### Action item
Output, word for word, every line from the line with "# Block with" through the final line of the data below.
============
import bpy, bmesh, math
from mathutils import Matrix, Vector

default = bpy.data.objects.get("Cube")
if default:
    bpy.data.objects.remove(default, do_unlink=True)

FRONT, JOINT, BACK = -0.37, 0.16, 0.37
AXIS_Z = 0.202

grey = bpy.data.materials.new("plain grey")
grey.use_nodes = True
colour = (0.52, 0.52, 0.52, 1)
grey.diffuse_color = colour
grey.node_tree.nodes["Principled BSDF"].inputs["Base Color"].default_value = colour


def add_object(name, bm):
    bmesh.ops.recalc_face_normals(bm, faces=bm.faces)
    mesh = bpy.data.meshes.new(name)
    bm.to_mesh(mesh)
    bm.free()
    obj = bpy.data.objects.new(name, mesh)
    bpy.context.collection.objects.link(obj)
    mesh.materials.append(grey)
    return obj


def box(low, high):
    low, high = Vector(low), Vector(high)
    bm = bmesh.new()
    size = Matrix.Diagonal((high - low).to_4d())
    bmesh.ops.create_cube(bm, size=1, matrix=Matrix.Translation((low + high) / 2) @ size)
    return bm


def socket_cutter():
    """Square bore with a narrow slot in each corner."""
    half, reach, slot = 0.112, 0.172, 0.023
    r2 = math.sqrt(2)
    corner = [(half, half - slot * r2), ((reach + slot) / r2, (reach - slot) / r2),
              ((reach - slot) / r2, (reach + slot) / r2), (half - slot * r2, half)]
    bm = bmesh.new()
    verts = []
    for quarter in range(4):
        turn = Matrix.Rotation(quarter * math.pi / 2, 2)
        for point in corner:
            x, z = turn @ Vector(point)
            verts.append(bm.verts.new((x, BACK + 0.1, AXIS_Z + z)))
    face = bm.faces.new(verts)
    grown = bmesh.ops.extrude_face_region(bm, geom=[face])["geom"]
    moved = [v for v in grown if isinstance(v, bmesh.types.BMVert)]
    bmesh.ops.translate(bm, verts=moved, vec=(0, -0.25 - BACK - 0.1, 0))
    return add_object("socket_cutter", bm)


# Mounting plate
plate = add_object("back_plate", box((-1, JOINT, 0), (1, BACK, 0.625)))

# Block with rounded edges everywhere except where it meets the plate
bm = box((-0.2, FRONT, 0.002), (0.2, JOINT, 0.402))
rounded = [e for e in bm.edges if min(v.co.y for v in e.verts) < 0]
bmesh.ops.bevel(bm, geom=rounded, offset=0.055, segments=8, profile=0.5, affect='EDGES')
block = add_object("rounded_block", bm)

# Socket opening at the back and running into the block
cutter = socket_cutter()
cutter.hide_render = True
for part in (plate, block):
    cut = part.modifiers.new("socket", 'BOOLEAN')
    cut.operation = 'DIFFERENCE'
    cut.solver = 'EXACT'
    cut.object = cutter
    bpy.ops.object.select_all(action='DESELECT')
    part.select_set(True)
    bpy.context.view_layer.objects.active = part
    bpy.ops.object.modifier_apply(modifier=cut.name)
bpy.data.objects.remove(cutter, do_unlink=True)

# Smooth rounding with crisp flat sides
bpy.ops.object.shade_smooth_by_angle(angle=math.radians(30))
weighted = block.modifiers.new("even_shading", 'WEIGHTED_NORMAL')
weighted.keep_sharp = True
============
### Response to the exercise
# Block with rounded edges everywhere except where it meets the plate
bm = box((-0.2, FRONT, 0.002), (0.2, JOINT, 0.402))
rounded = [e for e in bm.edges if min(v.co.y for v in e.verts) < 0]
bmesh.ops.bevel(bm, geom=rounded, offset=0.055, segments=8, profile=0.5, affect='EDGES')
block = add_object("rounded_block", bm)

# Socket opening at the back and running into the block
cutter = socket_cutter()
cutter.hide_render = True
for part in (plate, block):
    cut = part.modifiers.new("socket", 'BOOLEAN')
    cut.operation = 'DIFFERENCE'
    cut.solver = 'EXACT'
    cut.object = cutter
    bpy.ops.object.select_all(action='DESELECT')
    part.select_set(True)
    bpy.context.view_layer.objects.active = part
    bpy.ops.object.modifier_apply(modifier=cut.name)
bpy.data.objects.remove(cutter, do_unlink=True)

# Smooth rounding with crisp flat sides
bpy.ops.object.shade_smooth_by_angle(angle=math.radians(30))
weighted = block.modifiers.new("even_shading", 'WEIGHTED_NORMAL')
weighted.keep_sharp = True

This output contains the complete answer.